Pictures paired with source code:

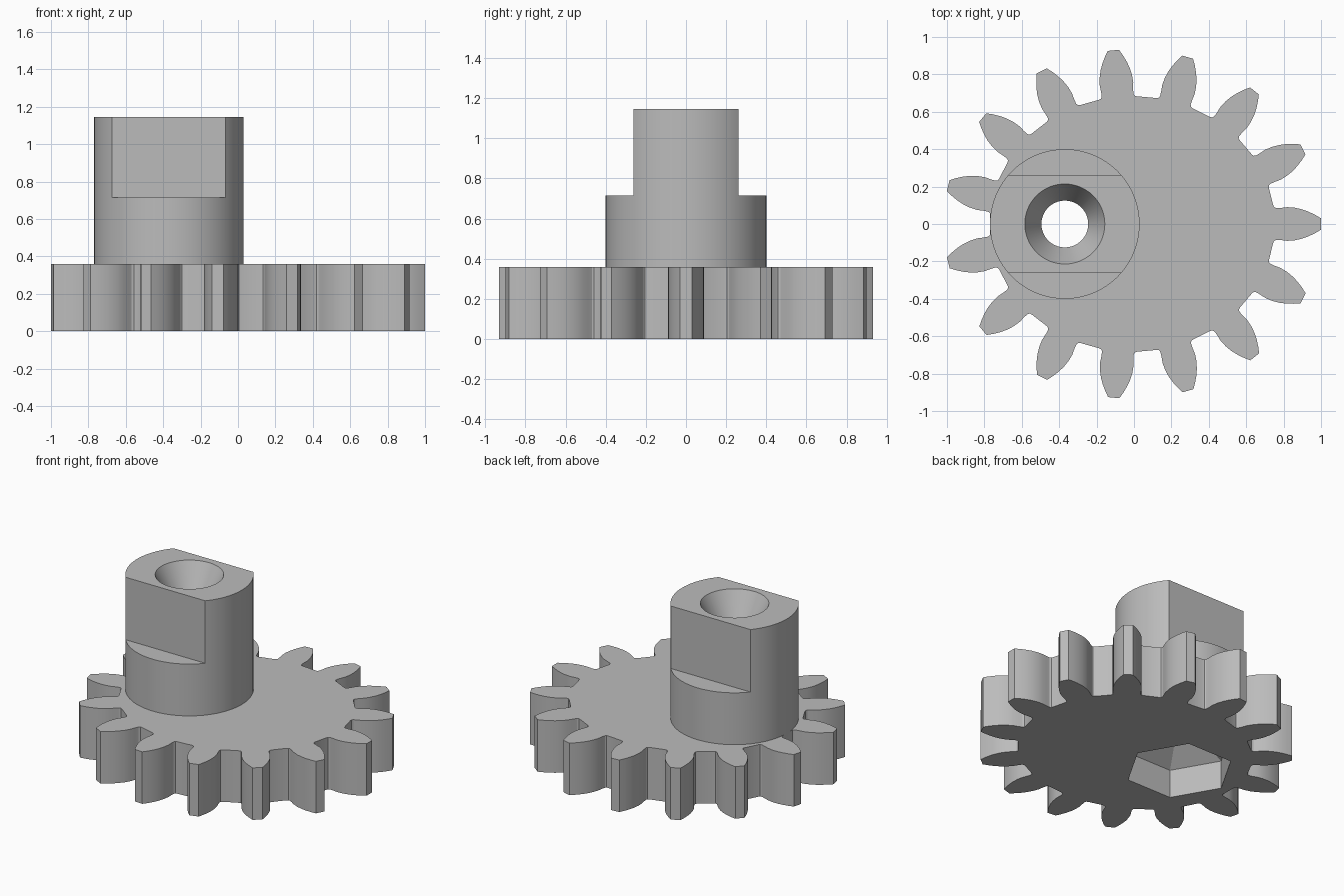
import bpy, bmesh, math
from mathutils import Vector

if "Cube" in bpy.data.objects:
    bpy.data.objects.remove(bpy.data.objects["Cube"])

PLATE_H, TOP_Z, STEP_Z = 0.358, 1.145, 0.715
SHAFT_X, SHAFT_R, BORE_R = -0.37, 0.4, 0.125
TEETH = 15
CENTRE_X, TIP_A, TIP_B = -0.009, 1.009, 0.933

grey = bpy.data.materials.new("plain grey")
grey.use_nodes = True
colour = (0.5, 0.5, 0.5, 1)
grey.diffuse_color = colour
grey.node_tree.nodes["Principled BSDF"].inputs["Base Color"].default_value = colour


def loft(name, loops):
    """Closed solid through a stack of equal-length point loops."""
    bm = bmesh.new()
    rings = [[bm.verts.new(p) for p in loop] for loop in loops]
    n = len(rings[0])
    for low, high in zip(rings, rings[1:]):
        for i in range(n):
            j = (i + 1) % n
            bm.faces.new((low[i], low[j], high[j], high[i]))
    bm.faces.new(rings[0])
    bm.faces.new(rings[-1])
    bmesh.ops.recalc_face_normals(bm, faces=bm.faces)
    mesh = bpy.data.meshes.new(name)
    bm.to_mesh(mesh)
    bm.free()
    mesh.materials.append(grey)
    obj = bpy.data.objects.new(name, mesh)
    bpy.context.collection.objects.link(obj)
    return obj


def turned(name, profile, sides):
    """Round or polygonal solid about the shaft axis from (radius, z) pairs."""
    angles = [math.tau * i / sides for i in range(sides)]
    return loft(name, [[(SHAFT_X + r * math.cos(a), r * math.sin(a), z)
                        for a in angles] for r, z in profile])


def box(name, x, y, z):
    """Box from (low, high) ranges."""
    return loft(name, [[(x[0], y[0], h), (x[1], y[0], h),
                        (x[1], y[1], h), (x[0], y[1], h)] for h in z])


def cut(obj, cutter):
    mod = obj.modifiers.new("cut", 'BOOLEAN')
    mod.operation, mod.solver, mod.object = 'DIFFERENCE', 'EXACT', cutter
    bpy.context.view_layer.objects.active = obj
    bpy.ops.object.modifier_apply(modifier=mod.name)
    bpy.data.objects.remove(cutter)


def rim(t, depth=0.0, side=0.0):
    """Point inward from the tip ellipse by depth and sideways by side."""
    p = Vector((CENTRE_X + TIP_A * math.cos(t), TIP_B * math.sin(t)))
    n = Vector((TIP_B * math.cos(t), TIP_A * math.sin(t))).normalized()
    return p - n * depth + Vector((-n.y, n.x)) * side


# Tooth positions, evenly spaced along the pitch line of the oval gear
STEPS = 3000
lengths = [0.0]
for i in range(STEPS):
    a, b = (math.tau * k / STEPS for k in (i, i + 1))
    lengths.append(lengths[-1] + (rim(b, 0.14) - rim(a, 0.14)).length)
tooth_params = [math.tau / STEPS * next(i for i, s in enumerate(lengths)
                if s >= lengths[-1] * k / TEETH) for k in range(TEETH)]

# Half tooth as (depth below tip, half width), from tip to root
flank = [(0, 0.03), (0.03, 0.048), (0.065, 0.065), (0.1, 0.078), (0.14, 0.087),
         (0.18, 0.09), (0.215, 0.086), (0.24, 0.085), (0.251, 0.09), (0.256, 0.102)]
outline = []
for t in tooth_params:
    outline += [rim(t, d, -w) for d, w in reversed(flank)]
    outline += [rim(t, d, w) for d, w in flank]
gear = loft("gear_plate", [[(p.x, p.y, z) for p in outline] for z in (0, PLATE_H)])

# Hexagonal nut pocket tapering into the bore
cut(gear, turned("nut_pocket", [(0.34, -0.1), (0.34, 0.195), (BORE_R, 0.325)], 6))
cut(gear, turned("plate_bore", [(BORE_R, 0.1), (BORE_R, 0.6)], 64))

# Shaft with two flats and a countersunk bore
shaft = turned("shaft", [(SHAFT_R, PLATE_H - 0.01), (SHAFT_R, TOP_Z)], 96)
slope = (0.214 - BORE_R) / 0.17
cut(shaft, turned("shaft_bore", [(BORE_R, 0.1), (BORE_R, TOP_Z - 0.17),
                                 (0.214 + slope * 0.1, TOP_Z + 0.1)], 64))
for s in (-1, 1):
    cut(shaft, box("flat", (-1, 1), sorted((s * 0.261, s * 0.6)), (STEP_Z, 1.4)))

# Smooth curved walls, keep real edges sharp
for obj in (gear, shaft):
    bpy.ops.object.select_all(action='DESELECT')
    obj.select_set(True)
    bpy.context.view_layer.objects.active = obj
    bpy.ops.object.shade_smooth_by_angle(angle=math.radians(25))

▶ Task goal: Copy the data above line for line, skipping every picture.

▶ Result for this exercise:
import bpy, bmesh, math
from mathutils import Vector

if "Cube" in bpy.data.objects:
    bpy.data.objects.remove(bpy.data.objects["Cube"])

PLATE_H, TOP_Z, STEP_Z = 0.358, 1.145, 0.715
SHAFT_X, SHAFT_R, BORE_R = -0.37, 0.4, 0.125
TEETH = 15
CENTRE_X, TIP_A, TIP_B = -0.009, 1.009, 0.933

grey = bpy.data.materials.new("plain grey")
grey.use_nodes = True
colour = (0.5, 0.5, 0.5, 1)
grey.diffuse_color = colour
grey.node_tree.nodes["Principled BSDF"].inputs["Base Color"].default_value = colour


def loft(name, loops):
    """Closed solid through a stack of equal-length point loops."""
    bm = bmesh.new()
    rings = [[bm.verts.new(p) for p in loop] for loop in loops]
    n = len(rings[0])
    for low, high in zip(rings, rings[1:]):
        for i in range(n):
            j = (i + 1) % n
            bm.faces.new((low[i], low[j], high[j], high[i]))
    bm.faces.new(rings[0])
    bm.faces.new(rings[-1])
    bmesh.ops.recalc_face_normals(bm, faces=bm.faces)
    mesh = bpy.data.meshes.new(name)
    bm.to_mesh(mesh)
    bm.free()
    mesh.materials.append(grey)
    obj = bpy.data.objects.new(name, mesh)
    bpy.context.collection.objects.link(obj)
    return obj


def turned(name, profile, sides):
    """Round or polygonal solid about the shaft axis from (radius, z) pairs."""
    angles = [math.tau * i / sides for i in range(sides)]
    return loft(name, [[(SHAFT_X + r * math.cos(a), r * math.sin(a), z)
                        for a in angles] for r, z in profile])


def box(name, x, y, z):
    """Box from (low, high) ranges."""
    return loft(name, [[(x[0], y[0], h), (x[1], y[0], h),
                        (x[1], y[1], h), (x[0], y[1], h)] for h in z])


def cut(obj, cutter):
    mod = obj.modifiers.new("cut", 'BOOLEAN')
    mod.operation, mod.solver, mod.object = 'DIFFERENCE', 'EXACT', cutter
    bpy.context.view_layer.objects.active = obj
    bpy.ops.object.modifier_apply(modifier=mod.name)
    bpy.data.objects.remove(cutter)


def rim(t, depth=0.0, side=0.0):
    """Point inward from the tip ellipse by depth and sideways by side."""
    p = Vector((CENTRE_X + TIP_A * math.cos(t), TIP_B * math.sin(t)))
    n = Vector((TIP_B * math.cos(t), TIP_A * math.sin(t))).normalized()
    return p - n * depth + Vector((-n.y, n.x)) * side


# Tooth positions, evenly spaced along the pitch line of the oval gear
STEPS = 3000
lengths = [0.0]
for i in range(STEPS):
    a, b = (math.tau * k / STEPS for k in (i, i + 1))
    lengths.append(lengths[-1] + (rim(b, 0.14) - rim(a, 0.14)).length)
tooth_params = [math.tau / STEPS * next(i for i, s in enumerate(lengths)
                if s >= lengths[-1] * k / TEETH) for k in range(TEETH)]

# Half tooth as (depth below tip, half width), from tip to root
flank = [(0, 0.03), (0.03, 0.048), (0.065, 0.065), (0.1, 0.078), (0.14, 0.087),
         (0.18, 0.09), (0.215, 0.086), (0.24, 0.085), (0.251, 0.09), (0.256, 0.102)]
outline = []
for t in tooth_params:
    outline += [rim(t, d, -w) for d, w in reversed(flank)]
    outline += [rim(t, d, w) for d, w in flank]
gear = loft("gear_plate", [[(p.x, p.y, z) for p in outline] for z in (0, PLATE_H)])

# Hexagonal nut pocket tapering into the bore
cut(gear, turned("nut_pocket", [(0.34, -0.1), (0.34, 0.195), (BORE_R, 0.325)], 6))
cut(gear, turned("plate_bore", [(BORE_R, 0.1), (BORE_R, 0.6)], 64))

# Shaft with two flats and a countersunk bore
shaft = turned("shaft", [(SHAFT_R, PLATE_H - 0.01), (SHAFT_R, TOP_Z)], 96)
slope = (0.214 - BORE_R) / 0.17
cut(shaft, turned("shaft_bore", [(BORE_R, 0.1), (BORE_R, TOP_Z - 0.17),
                                 (0.214 + slope * 0.1, TOP_Z + 0.1)], 64))
for s in (-1, 1):
    cut(shaft, box("flat", (-1, 1), sorted((s * 0.261, s * 0.6)), (STEP_Z, 1.4)))

# Smooth curved walls, keep real edges sharp
for obj in (gear, shaft):
    bpy.ops.object.select_all(action='DESELECT')
    obj.select_set(True)
    bpy.context.view_layer.objects.active = obj
    bpy.ops.object.shade_smooth_by_angle(angle=math.radians(25))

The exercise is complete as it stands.